On Saturday the pain reached my lower back. I remember feeling a chill then a sharp jolt of pain. I wasn’t sure what to do as I had already made commitments to pick up friends from the airport. I hoped it would pass but it persisted through my drive and arrival at the airport. I sat in my car desperately wishing I had heated seats. I could somewhat distract myself from the pain by reading the book I had brought or getting lost in the lyrics of a song playing, but occasionally my whole body would jump in shock form another jolt of pain.
Still, I didn’t say anything or tell anyone. What could they do, I had made the choice to be there so there I was.
Then came Monday morning and I was not okay. My legs were writhing in pain, my stomach in knots, and I barely had the energy to stand or eat. Yet, I had to go into the clinic.

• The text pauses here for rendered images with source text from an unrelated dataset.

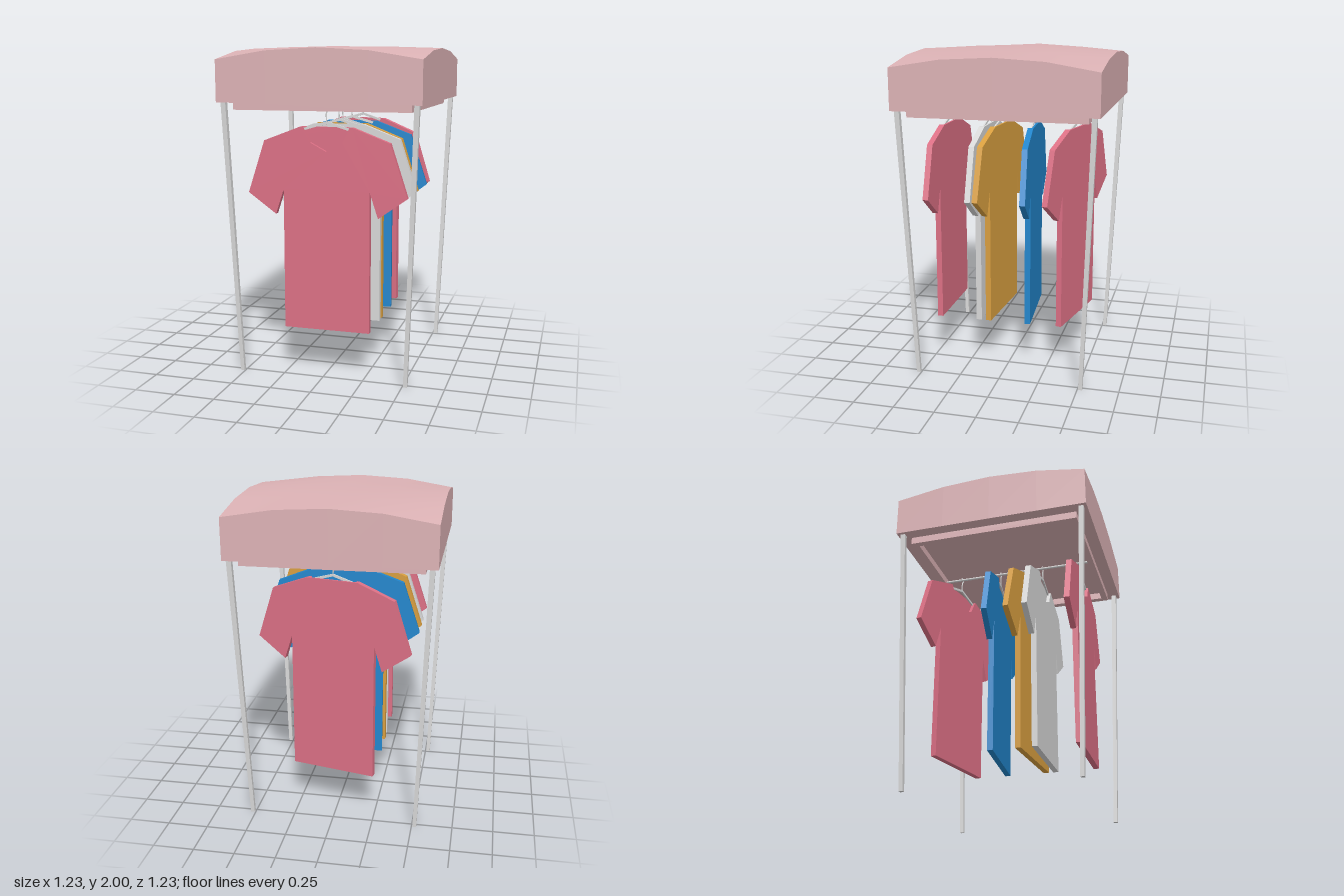
import * as THREE from 'three';

const mat = (name, color) => {
  const m = new THREE.MeshStandardMaterial({ color });
  m.name = name;
  return m;
};

export function createModel() {
  const canopyPink = mat('canopy pink', 0xdcb2b5);
  const rose = mat('rose', 0xdc7085);
  const blue = mat('blue', 0x2286cc);
  const mustard = mat('mustard', 0xd99f40);
  const lightGrey = mat('light grey', 0xd8d8d8);

  const model = new THREE.Group();
  model.name = 'shirtStand';
  const add = (parent, name, geometry, material, x = 0, y = 0, z = 0) => {
    const mesh = new THREE.Mesh(geometry, material);
    mesh.name = name;
    mesh.position.set(x, y, z);
    parent.add(mesh);
    return mesh;
  };

  // Canopy: a box whose top face swells into a shallow dome
  const half = 0.615;
  const canopy = new THREE.BoxGeometry(half * 2, 0.25, half * 2, 4, 1, 4);
  const cp = canopy.attributes.position;
  for (let i = 0; i < cp.count; i++) {
    if (cp.getY(i) < 0) continue;
    const a = 1 - (cp.getX(i) / half) ** 2;
    const b = 1 - (cp.getZ(i) / half) ** 2;
    cp.setY(i, 0.125 + 0.067 * (a + b) - 0.054 * a * b);
  }
  canopy.computeVertexNormals();
  add(model, 'canopy', canopy, canopyPink, 0, 1.795, 0);

  // Square frame under the canopy
  const square = (s, Type) => new Type([[-s, -s], [s, -s], [s, s], [-s, s]].map(p => new THREE.Vector2(...p)));
  const frameShape = square(0.54, THREE.Shape);
  frameShape.holes.push(square(0.5, THREE.Path));
  const frame = new THREE.ExtrudeGeometry(frameShape, { depth: 0.05, bevelEnabled: false });
  frame.rotateX(-Math.PI / 2);
  add(model, 'underFrame', frame, canopyPink, 0, 1.625, 0);

  // Hanging rail running front to back
  const rail = new THREE.CylinderGeometry(0.008, 0.008, 1.02, 8);
  rail.rotateX(Math.PI / 2);
  add(model, 'rail', rail, lightGrey, 0.014, 1.642, 0);

  // Four square legs leaning inwards towards the floor
  for (const sx of [-1, 1]) {
    for (const sz of [-1, 1]) {
      const leg = new THREE.BoxGeometry(1, 1.675, 1);
      const p = leg.attributes.position;
      for (let i = 0; i < p.count; i++) {
        const top = p.getY(i) > 0;
        const width = top ? 0.03 : 0.024;
        const offset = top ? 0.58 : 0.518;
        p.setX(i, p.getX(i) * width + sx * offset);
        p.setZ(i, p.getZ(i) * width + sz * offset);
      }
      leg.computeVertexNormals();
      add(model, 'leg', leg, lightGrey, 0, 0.8375, 0);
    }
  }

  // Shirt panels: right half of the outline, mirrored to the left
  const side = [[0.267, 0.29], [0.267, 1.15], [0.318, 0.996], [0.4925, 1.122], [0.388, 1.441], [0.16, 1.528]];
  const neck = [[0.145, 1.528], [0.1, 1.436], [0, 1.383], [-0.1, 1.436], [-0.145, 1.528]];
  const panel = (notch, depth) => {
    const mirrored = side.map(([x, y]) => [-x, y]).reverse();
    const points = [...side, ...notch, ...mirrored].map(p => new THREE.Vector2(...p));
    return new THREE.ExtrudeGeometry(new THREE.Shape(points), { depth, bevelEnabled: false });
  };
  const backPanel = panel([], 0.012);
  const frontPanel = panel(neck, 0.023);

  // Hanger: two sloping arms and a hook curling over the rail
  const armShape = new THREE.Shape(
    [[0, 1.562], [-0.25, 1.489], [-0.25, 1.474], [0, 1.547], [0.25, 1.474], [0.25, 1.489]].map(p => new THREE.Vector2(...p)));
  const arms = new THREE.ExtrudeGeometry(armShape, { depth: 0.01, bevelEnabled: false });
  const hookPath = new THREE.CatmullRomCurve3(
    [[0, 1.555], [0, 1.615], [0.012, 1.635], [0, 1.655], [-0.014, 1.642]].map(([x, y]) => new THREE.Vector3(x, y, 0)));
  const hook = new THREE.TubeGeometry(hookPath, 16, 0.004, 6);

  // Five shirts along the rail, some slightly turned
  const shirts = [
    [rose, 0.45, 0],
    [lightGrey, 0.188, 0],
    [mustard, 0.106, -0.075],
    [blue, -0.108, 0.083],
    [rose, -0.387, -0.217],
  ];
  for (const [material, z, turn] of shirts) {
    const shirt = new THREE.Group();
    shirt.name = 'hangingShirt';
    shirt.position.set(0.014, 0, z);
    shirt.rotation.y = turn;
    add(shirt, 'shirtBack', backPanel, material, 0, 0, -0.0175);
    add(shirt, 'shirtFront', frontPanel, material, 0, 0, -0.0055);
    add(shirt, 'hangerArms', arms, lightGrey, 0, 0, -0.005);
    add(shirt, 'hangerHook', hook, lightGrey);
    model.add(shirt);
  }

  return model;
}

I grew frustrated wondering why my request for accommodations was just sitting in someone’s email box. I laid in bed for as long as I could then made my way over. I was working with a new team that would be evaluating me, so I wanted to make a good impression. Then we started rounding, four hours of standing without a break. It was excruciating. I jumped at the first chance to go home, fumbled my way out and slept the day away. After the pain comes extreme fatigue as my body recovers from the fight.
The next morning, I still felt horrible. I again laid in bed as long as I could almost risking being late. But I needed every minute I could to muster up the strength to survive long call, which is working from before 7 AM to after 7 PM. Luckily rounds that morning were much shorter and the day wasn’t too bad. We had a couple of rapids where we dashed down 9 flights of stairs. I was proud of myself for making it without a break and managing to be only one flight behind my senior resident.
No one would ever know how hard these past few days have been for me.
These are the times I get frustrated having to defend my health needs. I rarely ask for help but so readily give it, so when I do ask for help and I’m met with silence, it hurts more than the pain. And then, when my polite requests become frank demands, pleading for my life, and people have the audacity to call me out for not asking for help sooner or being able to help myself... Ooof, it pisses me off.
People who don’t have sickle cell that are reading this will ask what they can do to help me, well it’s simple: BE THERE. Show support, have empathy, listen to me, don’t assume or project your limited understanding of my disease onto me, just ask me.
To those who check in on me when the pain overwhelms me, thank you. Thank YOU so much. It means more to me than you’ll ever know. The worst part of having sickle cell is feeling like so many people do not care. They have either never heard of it, only remember how fatal it is, or grossly underestimate its consequences.
Well sickle cell is not just a disease I’ve learned about, it’s a big part of my life and caring for me means caring about that part of me too. Caring enough to educate yourself, spread awareness, and check-in.
Have you taken the Sickle Cell In America survey yet?